Forget that they’re finally getting to release their anticipated second album after three years of record-label limbo; THE STARTING LINE are still getting their heads around the idea that people realize they’ve matured.
Interview: Aaron Burgess
If you’ve been reading AP closely since October of 2003, when THE STARTING LINE made their debut on the magazine’s cover, then you probably also remember the time the Philadelphia-area quartet made our Most Anticipated Albums Of 2004 issue (January ’04), as well as the In The Studio follow-up we did with them that November regarding the same, as-yet-unfinished album. You may also find it a little confusing that it’s now 2005, the Starting Line’s sophomore disc, Based On A True Story, is about to hit stores, and precious little of the stuff the band had been talking about in those interviews (or accidentally leaked online) seems to have made the album-except for the fact that, as promised, they’ve “matured.” Interpret that however you want-whether it be through their ambitious new songwriting skills; their superstar production values (courtesy of Tim O’Heir [Say Anything], with help from Howard Benson [My Chemical Romance] and Eric Rachel [Atreyu]); or the newfound optimism in their lyric sheet. Because, as AP learned in our interview with singer/bassist KENNY VASOLI and guitarist MATT WATTS, conducted just after TSL-rounded out by guitarist Mike Golla and drummer Tom Gryskiewicz-had wrapped their video for the controversial single “Bedroom Talk,” maturity is a subjective state of being.
Kenny, the editors here promised ourselves we wouldn’t get into what people are saying on your message boards and ask you about your hair color or the lyrics to “Bedroom Talk”…
But in your online diary about that song, you mention being a virgin for 19 of your 21 years, and never having a one-night stand-dude, you’re in a rock band. Why not abuse the fame?

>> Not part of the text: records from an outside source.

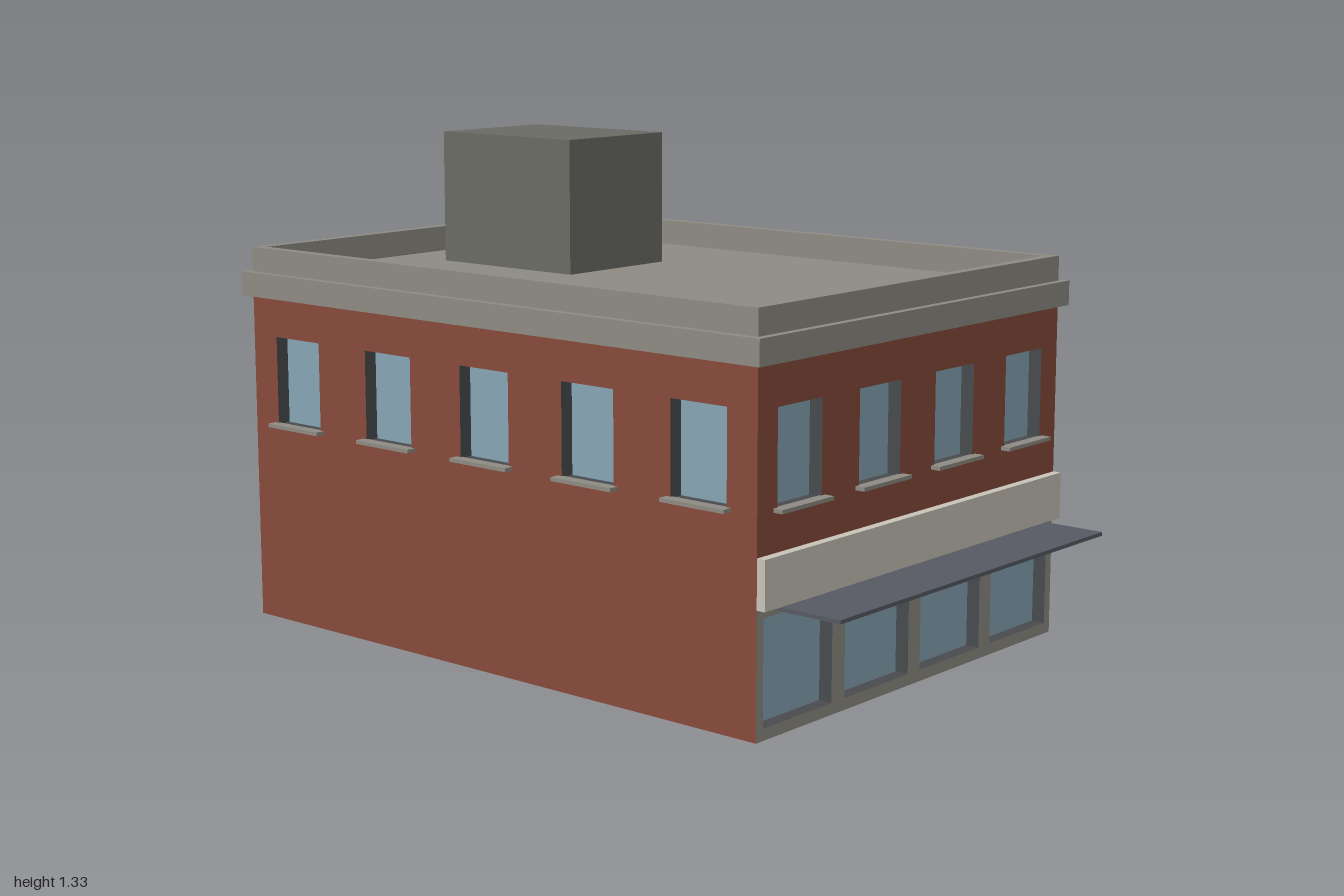
import * as THREE from 'three';

const W = 1.274, D = 1.775, ZC = -0.0825; // body width, depth, centre in z
const EAVE = 0.9, RECESS = 0.038;

const paint = (color, opts = {}) => new THREE.MeshStandardMaterial({ color, ...opts });
const mats = {
  brick: paint(0x874a3b, { side: THREE.DoubleSide }),
  stone: paint(0x8e8b83),
  shop: paint(0x8e8b83, { side: THREE.DoubleSide }),
  sign: paint(0xc8c3b9),
  glass: paint(0x86a5b4, { side: THREE.DoubleSide }),
  reveal: paint(0x484b4e, { side: THREE.DoubleSide, flatShading: true }),
  core: paint(0x2b2e33),
  roof: paint(0x8e8b83),
  house: paint(0x6b6b65),
  unit: paint(0x8c949b),
  awning: paint(0x565a62),
};

function add(parent, name, geometry, material, x = 0, y = 0, z = 0) {
  const mesh = new THREE.Mesh(geometry, material);
  mesh.name = name;
  mesh.position.set(x, y, z);
  parent.add(mesh);
  return mesh;
}

// Box given by its lower and upper limits
function block(parent, name, material, [x0, x1], [y0, y1], [z0, z1]) {
  return add(parent, name, new THREE.BoxGeometry(x1 - x0, y1 - y0, z1 - z0), material,
    (x0 + x1) / 2, (y0 + y1) / 2, (z0 + z1) / 2);
}

function rectangle(Type, x0, x1, y0, y1) {
  return new Type([[x0, y0], [x1, y0], [x1, y1], [x0, y1]].map(p => new THREE.Vector2(...p)));
}

// Wall facing +z with a row of evenly spaced recessed windows
function wall(name, material, length, [y0, y1], count, w, [b, t], sills) {
  const group = new THREE.Group();
  group.name = name;
  const shape = rectangle(THREE.Shape, -length / 2, length / 2, y0, y1);
  for (let i = 0; i < count; i++) {
    const x = (i - (count - 1) / 2) * length / count, h = t - b, y = (b + t) / 2;
    shape.holes.push(rectangle(THREE.Path, x - w / 2, x + w / 2, b, t));
    // Four-sided open tube lining the opening
    const lining = new THREE.CylinderGeometry(Math.SQRT1_2, Math.SQRT1_2, RECESS, 4, 1, true);
    lining.rotateY(Math.PI / 4).rotateX(Math.PI / 2).scale(w, h, 1);
    add(group, 'windowReveal', lining, mats.reveal, x, y, -RECESS / 2);
    add(group, 'windowGlass', new THREE.PlaneGeometry(w, h), mats.glass, x, y, -RECESS);
    if (sills) block(group, 'windowSill', mats.stone, [x - 0.099, x + 0.099], [b - 0.007, b + 0.003], [-0.005, 0.027]);
  }
  add(group, name + 'Face', new THREE.ShapeGeometry(shape), material);
  return group;
}

// Rectangular ring around the building, out from and in from the wall line
function ring(parent, name, material, out, inset, [y0, y1]) {
  const outline = (Type, d) => rectangle(Type, -W / 2 - d, W / 2 + d, -D / 2 - d, D / 2 + d);
  const shape = outline(THREE.Shape, out);
  shape.holes.push(outline(THREE.Path, -inset));
  const geometry = new THREE.ExtrudeGeometry(shape, { depth: y1 - y0, bevelEnabled: false });
  geometry.rotateX(-Math.PI / 2);
  add(parent, name, geometry, material, 0, y0, ZC);
}

export function createModel() {
  const model = new THREE.Group();
  model.name = 'cornerShopBuilding';
  const upper = [0.552, 0.793];

  // Walls: front above a shopfront, back, and two sides
  const front = wall('frontWall', mats.brick, W, [0.32, EAVE], 4, 0.17, upper, true);
  const shop = wall('shopfront', mats.shop, W, [0, 0.32], 4, 0.267, [0.03, 0.298], false);
  front.position.z = shop.position.z = ZC + D / 2;
  const back = wall('backWall', mats.brick, W, [0, EAVE], 4, 0.17, upper, true);
  back.position.z = ZC - D / 2;
  back.rotation.y = Math.PI;
  model.add(front, shop, back);
  for (const s of [1, -1]) {
    const side = wall(s > 0 ? 'leftWall' : 'rightWall', mats.brick, D, [0, EAVE], 5, 0.172, upper, true);
    side.position.set(s * W / 2, 0, ZC);
    side.rotation.y = s * Math.PI / 2;
    model.add(side);
  }

  // Dark interior behind the windows
  const k = 0.064;
  block(model, 'interiorCore', mats.core, [-W / 2 + k, W / 2 - k], [0.018, EAVE],
    [ZC - D / 2 + k, ZC + D / 2 - k]);

  // Sign band and awning over the shopfront
  const zf = ZC + D / 2;
  block(model, 'signBand', mats.sign, [-W / 2, W / 2], [0.322, 0.447], [zf, zf + 0.024]);
  block(model, 'awning', mats.awning, [-0.573, 0.573], [0.311, 0.321], [zf, 1]);

  // Cornice, parapet and roof deck
  ring(model, 'cornice', mats.stone, 0.021, 0.029, [EAVE, 0.966]);
  ring(model, 'parapet', mats.stone, 0, 0.029, [0.966, 1.033]);
  block(model, 'roofDeck', mats.roof, [-W / 2 + 0.029, W / 2 - 0.029], [EAVE, 0.962],
    [ZC - D / 2 + 0.029, ZC + D / 2 - 0.029]);

  // Rooftop structures
  block(model, 'stairHouse', mats.house, [-0.103, 0.277], [0.962, 1.328], [-0.765, -0.28]);
  block(model, 'coolingUnit', mats.unit, [0.143, 0.403], [0.962, 1.105], [-0.858, -0.683]);

  return model;
}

VASOLI: The reason I never abused the power that came along with being the singer of the Starting Line is, it’s just not in my nature. Ever since I was about 15, I’ve always had respect for girls, and had respect for being in love. And it’s always something I’ve strived for, as corny as that sounds. My virginity was the one thing I really held onto for all those years; I was always so afraid to give it up to somebody that didn’t really deserve it. I finally held out-it was right before I turned 20, and I knew that I was gonna be with this girl, and I knew that what we had was gonna last, and ["Bedroom Talk”] is kind of the marker in the diary, to help me remember how exciting it was that it was finally gonna happen.
For the rest of the story, pick up AP 203 below…